──────── RECORDS FOR THE EXERCISE

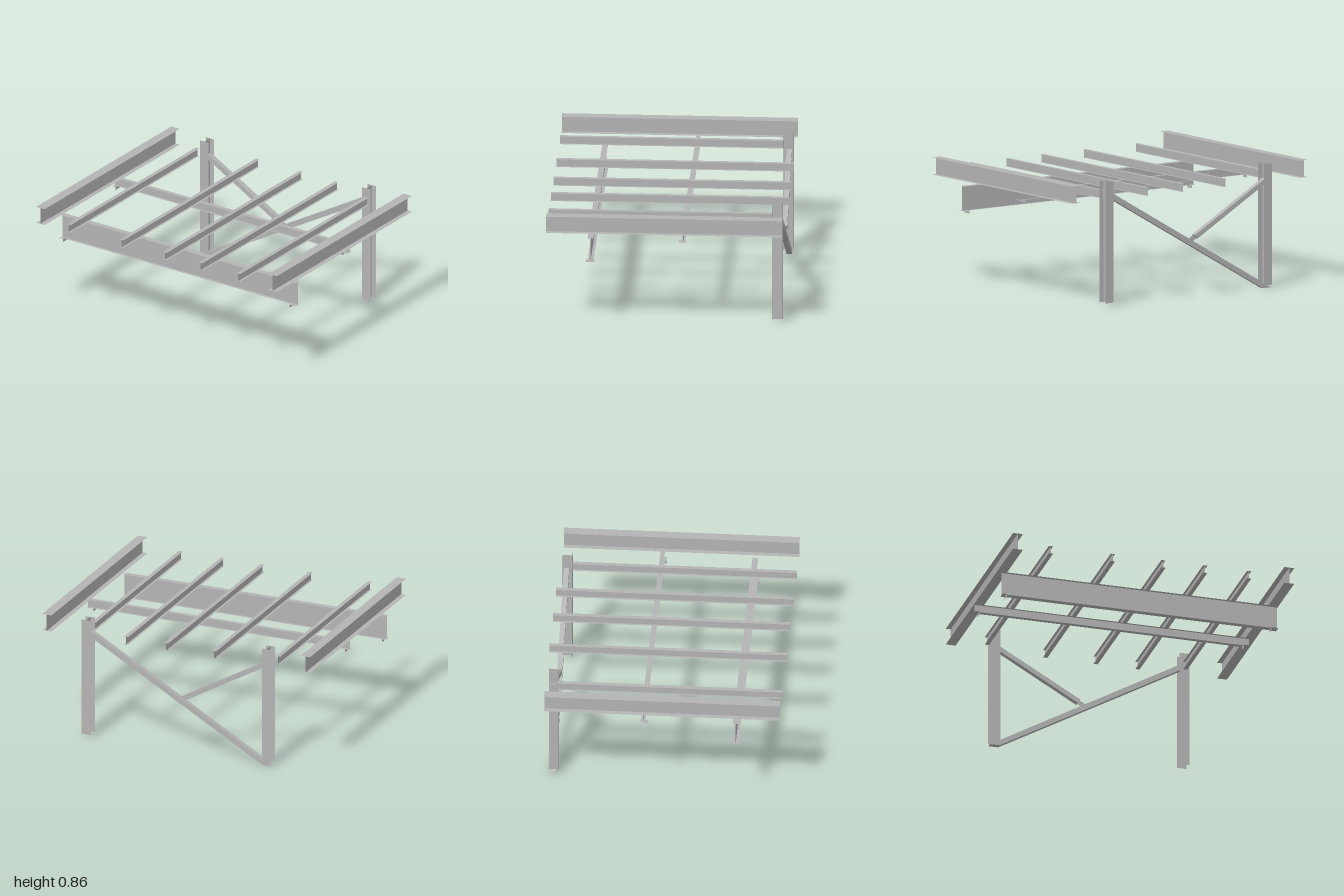
import * as THREE from 'three';
import { mergeGeometries } from 'three/addons/utils/BufferGeometryUtils.js';

const steel = new THREE.MeshStandardMaterial({ color: 0xb4b4b4, side: THREE.DoubleSide });
steel.name = 'grey steel';

const V = (x, y, z) => new THREE.Vector3(x, y, z);

// Thin plate centred at c, spanned by two full edge vectors
function plate(c, e1, e2) {
  const g = new THREE.PlaneGeometry(1, 1);
  const n = e1.clone().cross(e2).normalize();
  return g.applyMatrix4(new THREE.Matrix4().makeBasis(e1, e2, n).setPosition(c));
}

function mesh(name, parts) {
  const m = new THREE.Mesh(mergeGeometries(parts), steel);
  m.name = name;
  return m;
}

// Sheet I-section from a to b: web of given depth along "up", two flanges across it
function iBeam(a, b, depth, width, up) {
  const run = b.clone().sub(a);
  const mid = a.clone().add(b).multiplyScalar(0.5);
  const u = up.clone().normalize();
  const across = run.clone().normalize().cross(u).multiplyScalar(width);
  const parts = [plate(mid, run, u.clone().multiplyScalar(depth))];
  for (const s of [-1, 1]) {
    parts.push(plate(mid.clone().addScaledVector(u, s * depth / 2), run, across));
  }
  return parts;
}

export function createModel() {
  const group = new THREE.Group();
  group.name = 'steelFrame';
  const UP = V(0, 1, 0), BACK = V(0, 0, 1);

  // Deep edge beams running front to back
  for (const s of [-1, 1]) {
    group.add(mesh(s > 0 ? 'leftSideBeam' : 'rightSideBeam',
      iBeam(V(s * 0.965, 0.796, -0.803), V(s * 0.965, 0.796, 0.81), 0.118, 0.07, UP)));
  }

  // Joists between the edge beams, the outer two stopping short of the columns
  const joists = [[-0.73, -0.728], [-0.29, -0.815], [0.07, -0.815], [0.367, -0.815], [0.68, -0.728]];
  for (const [x, zBack] of joists) {
    group.add(mesh('joist', iBeam(V(x, 0.764, zBack), V(x, 0.764, 0.81), 0.055, 0.03, UP)));
  }

  // Cross beams under the joists, each with a small seat angle below both ends
  const crossBeams = [
    { name: 'frontCrossBeam', z: 0.507, y0: 0.522, y1: 0.69, w: 0.04, x0: -0.993, x1: 0.967, cz: 0.512, cw: 0.057 },
    { name: 'middleCrossBeam', z: -0.125, y0: 0.674, y1: 0.732, w: 0.03, x0: -0.997, x1: 0.957, cz: -0.119, cw: 0.048 },
  ];
  for (const c of crossBeams) {
    const y = (c.y0 + c.y1) / 2;
    group.add(mesh(c.name, iBeam(V(c.x0, y, c.z), V(c.x1, y, c.z), c.y1 - c.y0, c.w, UP)));
    for (const [xEnd, xLeg] of [[c.x0, c.x0 + 0.028], [c.x1, c.x1 - 0.047]]) {
      group.add(mesh('seatAngle', [
        plate(V((xEnd + xLeg) / 2, c.y0 - 0.001, c.cz), V(Math.abs(xEnd - xLeg), 0, 0), V(0, 0, c.cw)),
        plate(V(xLeg, c.y0 - 0.011, c.cz), V(0, 0.022, 0), V(0, 0, c.cw)),
      ]));
    }
  }

  // Rear columns, flanges facing front and back
  for (const [name, x] of [['rightColumn', -0.67], ['leftColumn', 0.675]]) {
    group.add(mesh(name, iBeam(V(x, 0.02, -0.757), V(x, 0.857, -0.757), 0.066, 0.07, BACK)));
  }

  // Long diagonal brace: square tube with a level cut at its foot
  const zb = -0.762, wb = 0.036;
  const side = new THREE.Shape([
    [-0.703, 0], [-0.635, 0], [0.66, 0.742], [0.641, 0.774],
  ].map(p => new THREE.Vector2(...p)));
  const longBrace = new THREE.ExtrudeGeometry(side, { depth: wb, bevelEnabled: false });
  longBrace.translate(0, 0, zb - wb / 2);
  group.add(mesh('longBrace', [longBrace]));

  // Short brace: square tube running down to the long one, ending in a flat tab
  const shortSide = new THREE.Shape([
    [-0.673, 0.731], [-0.078, 0.393], [-0.06, 0.421], [-0.655, 0.758],
  ].map(p => new THREE.Vector2(...p)));
  const shortBrace = new THREE.ExtrudeGeometry(shortSide, { depth: wb, bevelEnabled: false });
  shortBrace.translate(0, 0, zb - wb / 2);
  group.add(mesh('shortBrace', [shortBrace]));
  group.add(mesh('braceTab', [
    plate(V(-0.045, 0.393, zb), V(0.047, -0.027, 0), V(0.018, 0.03, 0)),
  ]));

  return group;
}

────────────────

■ **WORK TO BE COMPLETED**:
Only lines belong in the copy, not pictures: write out exactly the lines of the records from the first through the one holding "m.name = name;".

■ **RESPONSE BELOW**:
import * as THREE from 'three';
import { mergeGeometries } from 'three/addons/utils/BufferGeometryUtils.js';

const steel = new THREE.MeshStandardMaterial({ color: 0xb4b4b4, side: THREE.DoubleSide });
steel.name = 'grey steel';

const V = (x, y, z) => new THREE.Vector3(x, y, z);

// Thin plate centred at c, spanned by two full edge vectors
function plate(c, e1, e2) {
  const g = new THREE.PlaneGeometry(1, 1);
  const n = e1.clone().cross(e2).normalize();
  return g.applyMatrix4(new THREE.Matrix4().makeBasis(e1, e2, n).setPosition(c));
}

function mesh(name, parts) {
  const m = new THREE.Mesh(mergeGeometries(parts), steel);
  m.name = name;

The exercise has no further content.